Thursday, November 10, 2011
Saturday, 05 November 2011 23:45
By Kuda Bwititi
SEVERAL giant mining companies, among them Zimplats, Mimosa and Unki, have prejudiced the State of over US$400 million in unpaid taxes in recent months.The companies are also accused of continuously shortchanging the Government by banking their profits in offshore accounts.
Mines and Mining Development Minister Cde Obert Mpofu and his Finance counterpart Mr Tendai Biti told a Parliamentary Pre-Budget Seminar in Victoria Falls last week that the firms continuously compromised revenue inflows, agreeing that the entire mining regime had to be overhauled to stop the rot.

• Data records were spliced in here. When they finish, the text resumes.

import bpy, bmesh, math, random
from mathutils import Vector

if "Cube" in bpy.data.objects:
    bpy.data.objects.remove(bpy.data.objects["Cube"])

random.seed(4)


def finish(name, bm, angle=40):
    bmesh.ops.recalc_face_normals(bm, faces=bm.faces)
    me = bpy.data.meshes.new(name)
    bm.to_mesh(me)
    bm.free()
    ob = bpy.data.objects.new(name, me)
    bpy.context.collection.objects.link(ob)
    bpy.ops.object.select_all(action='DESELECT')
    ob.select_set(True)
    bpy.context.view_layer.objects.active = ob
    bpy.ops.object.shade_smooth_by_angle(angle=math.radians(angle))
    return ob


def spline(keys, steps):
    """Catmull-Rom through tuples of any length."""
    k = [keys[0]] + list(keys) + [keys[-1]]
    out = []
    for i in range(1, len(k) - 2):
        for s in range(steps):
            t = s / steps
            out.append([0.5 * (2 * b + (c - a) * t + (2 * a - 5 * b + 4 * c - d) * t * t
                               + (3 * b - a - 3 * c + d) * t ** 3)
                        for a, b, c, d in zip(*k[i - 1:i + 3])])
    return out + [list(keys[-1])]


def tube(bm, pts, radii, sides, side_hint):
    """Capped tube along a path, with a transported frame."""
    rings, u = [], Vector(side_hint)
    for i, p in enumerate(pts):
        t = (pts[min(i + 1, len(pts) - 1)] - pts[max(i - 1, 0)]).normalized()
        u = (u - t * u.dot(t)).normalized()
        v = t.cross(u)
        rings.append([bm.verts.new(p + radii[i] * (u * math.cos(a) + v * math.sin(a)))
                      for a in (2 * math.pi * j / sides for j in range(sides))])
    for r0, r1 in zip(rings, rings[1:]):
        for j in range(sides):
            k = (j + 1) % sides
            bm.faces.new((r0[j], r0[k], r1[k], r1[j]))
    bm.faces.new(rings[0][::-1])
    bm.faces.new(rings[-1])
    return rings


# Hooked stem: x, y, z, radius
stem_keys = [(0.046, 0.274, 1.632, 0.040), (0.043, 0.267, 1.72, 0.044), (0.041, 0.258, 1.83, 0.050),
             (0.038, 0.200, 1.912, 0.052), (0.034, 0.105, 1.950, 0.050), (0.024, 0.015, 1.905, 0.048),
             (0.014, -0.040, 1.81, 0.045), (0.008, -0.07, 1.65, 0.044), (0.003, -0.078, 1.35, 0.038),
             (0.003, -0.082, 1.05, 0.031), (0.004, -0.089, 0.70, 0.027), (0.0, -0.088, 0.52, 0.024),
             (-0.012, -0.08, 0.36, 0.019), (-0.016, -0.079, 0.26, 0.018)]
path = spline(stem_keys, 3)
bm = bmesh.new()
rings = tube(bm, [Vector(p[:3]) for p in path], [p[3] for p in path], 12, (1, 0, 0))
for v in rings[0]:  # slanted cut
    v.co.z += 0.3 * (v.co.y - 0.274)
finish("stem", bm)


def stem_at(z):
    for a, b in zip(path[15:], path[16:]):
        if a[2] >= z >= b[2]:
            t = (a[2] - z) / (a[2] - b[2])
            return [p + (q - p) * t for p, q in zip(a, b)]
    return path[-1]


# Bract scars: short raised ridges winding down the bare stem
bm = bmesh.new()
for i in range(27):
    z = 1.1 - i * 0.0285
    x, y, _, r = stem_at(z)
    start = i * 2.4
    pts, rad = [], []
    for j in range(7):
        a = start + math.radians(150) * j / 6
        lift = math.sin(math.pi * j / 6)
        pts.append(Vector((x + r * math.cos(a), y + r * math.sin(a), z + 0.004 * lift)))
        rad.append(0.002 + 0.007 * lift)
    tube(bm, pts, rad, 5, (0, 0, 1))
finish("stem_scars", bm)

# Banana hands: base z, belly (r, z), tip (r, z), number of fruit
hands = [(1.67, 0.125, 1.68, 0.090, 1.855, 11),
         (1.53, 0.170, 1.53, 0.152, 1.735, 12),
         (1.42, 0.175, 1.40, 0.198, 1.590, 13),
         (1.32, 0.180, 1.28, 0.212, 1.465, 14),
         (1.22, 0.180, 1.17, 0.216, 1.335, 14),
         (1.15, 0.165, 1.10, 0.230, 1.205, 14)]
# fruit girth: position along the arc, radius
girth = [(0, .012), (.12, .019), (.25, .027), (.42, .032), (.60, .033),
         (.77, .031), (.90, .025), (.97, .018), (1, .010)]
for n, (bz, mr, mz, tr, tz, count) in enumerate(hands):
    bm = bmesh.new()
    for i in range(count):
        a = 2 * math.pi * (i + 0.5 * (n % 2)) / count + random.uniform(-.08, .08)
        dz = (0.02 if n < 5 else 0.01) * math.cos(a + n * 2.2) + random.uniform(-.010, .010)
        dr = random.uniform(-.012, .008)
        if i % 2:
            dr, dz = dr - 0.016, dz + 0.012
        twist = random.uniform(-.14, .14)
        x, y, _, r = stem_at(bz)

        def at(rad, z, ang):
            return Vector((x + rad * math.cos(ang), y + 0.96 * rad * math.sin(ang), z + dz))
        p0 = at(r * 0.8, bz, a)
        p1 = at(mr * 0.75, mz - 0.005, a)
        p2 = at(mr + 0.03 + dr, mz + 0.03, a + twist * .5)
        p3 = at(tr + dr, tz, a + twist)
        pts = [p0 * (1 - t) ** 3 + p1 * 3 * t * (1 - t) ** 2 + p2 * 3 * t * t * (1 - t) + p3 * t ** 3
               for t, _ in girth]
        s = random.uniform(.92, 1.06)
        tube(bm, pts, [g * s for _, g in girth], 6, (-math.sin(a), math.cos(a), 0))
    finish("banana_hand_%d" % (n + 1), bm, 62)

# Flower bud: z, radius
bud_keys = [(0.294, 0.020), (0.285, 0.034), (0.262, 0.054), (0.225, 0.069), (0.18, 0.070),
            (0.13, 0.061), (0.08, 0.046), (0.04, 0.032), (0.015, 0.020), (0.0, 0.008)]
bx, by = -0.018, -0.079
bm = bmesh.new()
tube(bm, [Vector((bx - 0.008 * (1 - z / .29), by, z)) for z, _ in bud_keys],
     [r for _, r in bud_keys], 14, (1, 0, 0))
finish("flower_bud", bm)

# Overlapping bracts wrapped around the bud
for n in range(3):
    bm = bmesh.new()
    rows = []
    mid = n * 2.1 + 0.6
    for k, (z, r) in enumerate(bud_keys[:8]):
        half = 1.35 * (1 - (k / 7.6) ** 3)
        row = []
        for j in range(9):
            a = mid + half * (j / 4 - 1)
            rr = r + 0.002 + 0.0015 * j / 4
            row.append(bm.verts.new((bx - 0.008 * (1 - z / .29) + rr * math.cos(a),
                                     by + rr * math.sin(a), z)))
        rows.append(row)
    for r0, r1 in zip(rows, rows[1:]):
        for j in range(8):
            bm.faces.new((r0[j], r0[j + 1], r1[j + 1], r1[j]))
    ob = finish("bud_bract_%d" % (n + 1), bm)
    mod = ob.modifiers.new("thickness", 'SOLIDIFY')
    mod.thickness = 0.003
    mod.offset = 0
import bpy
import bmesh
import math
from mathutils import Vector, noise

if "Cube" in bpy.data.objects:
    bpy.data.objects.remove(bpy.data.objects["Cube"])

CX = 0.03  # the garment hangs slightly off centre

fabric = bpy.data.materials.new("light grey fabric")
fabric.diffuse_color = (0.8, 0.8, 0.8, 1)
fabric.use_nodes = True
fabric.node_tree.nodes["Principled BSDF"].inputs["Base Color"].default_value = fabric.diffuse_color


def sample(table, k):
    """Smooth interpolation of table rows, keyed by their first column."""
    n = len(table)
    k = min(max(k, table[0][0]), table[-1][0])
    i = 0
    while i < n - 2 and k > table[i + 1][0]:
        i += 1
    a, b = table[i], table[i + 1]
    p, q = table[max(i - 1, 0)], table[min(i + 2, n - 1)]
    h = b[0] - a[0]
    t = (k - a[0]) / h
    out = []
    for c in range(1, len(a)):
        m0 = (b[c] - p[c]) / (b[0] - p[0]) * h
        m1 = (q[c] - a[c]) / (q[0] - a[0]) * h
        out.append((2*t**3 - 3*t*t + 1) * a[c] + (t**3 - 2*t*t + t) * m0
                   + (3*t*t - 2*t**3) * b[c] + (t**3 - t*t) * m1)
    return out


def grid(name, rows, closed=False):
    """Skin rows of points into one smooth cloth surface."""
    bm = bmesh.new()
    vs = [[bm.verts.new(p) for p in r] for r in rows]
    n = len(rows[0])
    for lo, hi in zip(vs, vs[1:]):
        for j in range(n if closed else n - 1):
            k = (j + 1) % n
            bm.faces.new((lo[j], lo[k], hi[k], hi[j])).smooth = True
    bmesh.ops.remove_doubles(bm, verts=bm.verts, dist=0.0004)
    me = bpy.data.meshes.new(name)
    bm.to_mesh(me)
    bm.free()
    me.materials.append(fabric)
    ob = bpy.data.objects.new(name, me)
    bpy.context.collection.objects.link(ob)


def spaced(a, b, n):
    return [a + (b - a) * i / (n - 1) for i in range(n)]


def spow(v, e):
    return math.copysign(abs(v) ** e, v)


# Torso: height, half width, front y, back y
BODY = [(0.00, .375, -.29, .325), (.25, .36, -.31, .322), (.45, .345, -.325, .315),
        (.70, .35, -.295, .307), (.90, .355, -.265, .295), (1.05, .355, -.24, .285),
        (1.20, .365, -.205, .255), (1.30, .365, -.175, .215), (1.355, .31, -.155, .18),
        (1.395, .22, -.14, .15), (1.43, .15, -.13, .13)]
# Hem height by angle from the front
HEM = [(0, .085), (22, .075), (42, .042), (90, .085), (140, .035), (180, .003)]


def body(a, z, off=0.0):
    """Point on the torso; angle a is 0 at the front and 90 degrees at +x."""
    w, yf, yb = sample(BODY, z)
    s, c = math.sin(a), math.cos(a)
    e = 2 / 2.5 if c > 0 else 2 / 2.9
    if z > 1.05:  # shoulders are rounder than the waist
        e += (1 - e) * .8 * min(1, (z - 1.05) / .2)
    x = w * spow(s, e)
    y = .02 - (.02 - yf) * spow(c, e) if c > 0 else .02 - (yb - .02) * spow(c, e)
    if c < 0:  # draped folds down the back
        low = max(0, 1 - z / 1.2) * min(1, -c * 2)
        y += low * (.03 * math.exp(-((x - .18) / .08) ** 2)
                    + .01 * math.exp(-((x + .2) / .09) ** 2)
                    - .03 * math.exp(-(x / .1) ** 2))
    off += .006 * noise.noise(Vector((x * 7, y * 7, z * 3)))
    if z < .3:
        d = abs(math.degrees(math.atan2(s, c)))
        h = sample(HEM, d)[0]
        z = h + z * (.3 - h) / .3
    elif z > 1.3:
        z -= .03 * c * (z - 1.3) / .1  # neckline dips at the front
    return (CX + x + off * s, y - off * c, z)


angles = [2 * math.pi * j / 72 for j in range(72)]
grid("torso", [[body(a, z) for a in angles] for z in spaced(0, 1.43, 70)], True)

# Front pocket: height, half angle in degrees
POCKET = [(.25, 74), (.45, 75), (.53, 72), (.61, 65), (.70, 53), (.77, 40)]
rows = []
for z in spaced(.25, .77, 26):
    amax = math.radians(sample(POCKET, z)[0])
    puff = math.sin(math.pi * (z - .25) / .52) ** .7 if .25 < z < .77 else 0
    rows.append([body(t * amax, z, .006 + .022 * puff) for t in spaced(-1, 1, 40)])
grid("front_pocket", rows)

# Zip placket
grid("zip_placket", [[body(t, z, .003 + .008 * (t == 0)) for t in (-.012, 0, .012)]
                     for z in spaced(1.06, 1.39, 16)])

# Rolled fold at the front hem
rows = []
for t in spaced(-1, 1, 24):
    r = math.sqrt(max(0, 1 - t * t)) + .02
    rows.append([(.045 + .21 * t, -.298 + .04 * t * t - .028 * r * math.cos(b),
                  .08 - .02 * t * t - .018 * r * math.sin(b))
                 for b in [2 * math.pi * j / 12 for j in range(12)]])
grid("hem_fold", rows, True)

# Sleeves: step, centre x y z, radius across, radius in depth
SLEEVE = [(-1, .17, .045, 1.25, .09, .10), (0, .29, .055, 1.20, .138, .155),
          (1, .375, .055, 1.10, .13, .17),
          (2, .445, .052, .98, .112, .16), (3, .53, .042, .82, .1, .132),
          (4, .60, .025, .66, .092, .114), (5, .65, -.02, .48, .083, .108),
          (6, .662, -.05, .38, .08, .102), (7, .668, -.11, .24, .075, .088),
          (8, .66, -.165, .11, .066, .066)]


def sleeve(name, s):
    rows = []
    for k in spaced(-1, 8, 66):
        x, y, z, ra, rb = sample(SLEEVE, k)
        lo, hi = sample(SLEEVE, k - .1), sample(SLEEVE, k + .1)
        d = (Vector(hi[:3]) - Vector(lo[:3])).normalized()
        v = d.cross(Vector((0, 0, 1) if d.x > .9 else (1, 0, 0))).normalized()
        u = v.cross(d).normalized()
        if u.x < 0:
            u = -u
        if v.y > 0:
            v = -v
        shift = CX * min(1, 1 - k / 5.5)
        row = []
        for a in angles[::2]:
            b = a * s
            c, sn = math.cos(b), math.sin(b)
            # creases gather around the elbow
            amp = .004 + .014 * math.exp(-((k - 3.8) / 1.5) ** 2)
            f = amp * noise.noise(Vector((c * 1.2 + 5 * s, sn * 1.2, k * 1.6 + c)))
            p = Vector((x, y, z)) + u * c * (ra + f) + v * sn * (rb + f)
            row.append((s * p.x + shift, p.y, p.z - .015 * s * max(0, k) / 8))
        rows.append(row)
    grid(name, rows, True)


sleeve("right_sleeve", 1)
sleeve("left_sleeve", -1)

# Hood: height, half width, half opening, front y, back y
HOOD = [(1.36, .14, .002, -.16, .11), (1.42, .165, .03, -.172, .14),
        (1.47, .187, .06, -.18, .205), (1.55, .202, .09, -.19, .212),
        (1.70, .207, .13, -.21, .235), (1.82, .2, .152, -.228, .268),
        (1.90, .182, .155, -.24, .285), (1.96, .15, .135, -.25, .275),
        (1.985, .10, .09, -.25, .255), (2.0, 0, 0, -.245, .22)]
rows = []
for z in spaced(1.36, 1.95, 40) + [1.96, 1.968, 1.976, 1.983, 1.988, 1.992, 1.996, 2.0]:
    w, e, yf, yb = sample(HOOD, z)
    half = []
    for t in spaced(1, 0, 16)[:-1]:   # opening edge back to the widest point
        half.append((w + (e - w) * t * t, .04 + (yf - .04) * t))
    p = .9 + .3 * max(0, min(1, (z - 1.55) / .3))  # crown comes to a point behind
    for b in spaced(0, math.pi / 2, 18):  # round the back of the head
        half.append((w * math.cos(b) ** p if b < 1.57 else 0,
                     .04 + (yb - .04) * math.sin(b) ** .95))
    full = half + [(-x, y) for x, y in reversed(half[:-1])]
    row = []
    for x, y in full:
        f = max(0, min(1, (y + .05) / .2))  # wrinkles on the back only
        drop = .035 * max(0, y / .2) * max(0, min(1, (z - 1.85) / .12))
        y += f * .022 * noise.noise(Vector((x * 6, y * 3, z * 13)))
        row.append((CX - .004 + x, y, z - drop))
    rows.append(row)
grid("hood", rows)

Cde Mpofu said an audit carried out by international auditing firm, Stuart & Lloyds, recently revealed the companies owed Government in excess of US$400 million.
He said his ministry was signing export receipts of US$500 million per month, but remittances fell way below that figure.
Mr Biti weighed in, saying the mining sector was remitting only US$150 million despite generating US$2,3 billion.
Minister Mpofu said: “These companies should pay up what they owe and stop shortchanging the Government.
“We should tackle this issue collectively and ensure these companies pay their dues.’’
He said the firms banked funds in offshore accounts, adding that their budgets were bigger than that of the country.
He added that while detractors always pointed fingers at diamond mining companies in Marange, the fact was that Zimplats and Unki Mine were among Government’s chief debtors.
Diamond mining in Marange has generated US$174 million in revenue since the beginning of this year.
“These big mining companies are depriving the State of due revenues.
“There is a problem across the mining sector, yet people just want to pinpoint Marange Diamonds. At least we are getting something substantive from Marange unlike from companies such as Zimplats and Unki which are continuously shortchanging us.”
Mr Biti concurred with his counterpart, saying major mining firms should be accountable.
“Fifty percent of our exports, which is about US$2,3 billion, is coming from mining,” he said.
“The problem, however, is that only US$150 million is contributed to the fiscus. There is talk of corruption at Chiadzwa, but at least Treasury received US$174 million from there.
“Where are the Zimplats and the Unkis of this world?”
On diamond pilferage, Minister Mpofu said Zimbabwe was losing gems worth millions of dollars to neighbouring countries.
Presenting the Micro-Economic Framework for the 2012 National Budget on Thursday, Mr Biti said he was contemplating expanding the National Budget from the initial figure of US$3,4 billion to include anticipated high returns from diamond sales.
He said this follows the Kimberley Process plenary in the Democratic Republic of Congo which gave Zimbabwe the green light to export diamonds in Marange.
“Our budget is worth US$3,4 billion. We have based this on the anticipated revenue.
“We had not factored in the diamond revenue that will increase following the decision by the KP.
“I will engage with the Ministry of Mines and Mining Development because I am seriously considering increasing the Budget to factor in the KP decision.”
He added that the budget would be anchored on the Medium-Term Plan which was launched by the Ministry of Economic Planning and Investment Promotion in July this year.
He said focus would also be on financing national elections scheduled for next year and promoting the agricultural sector, among other key areas.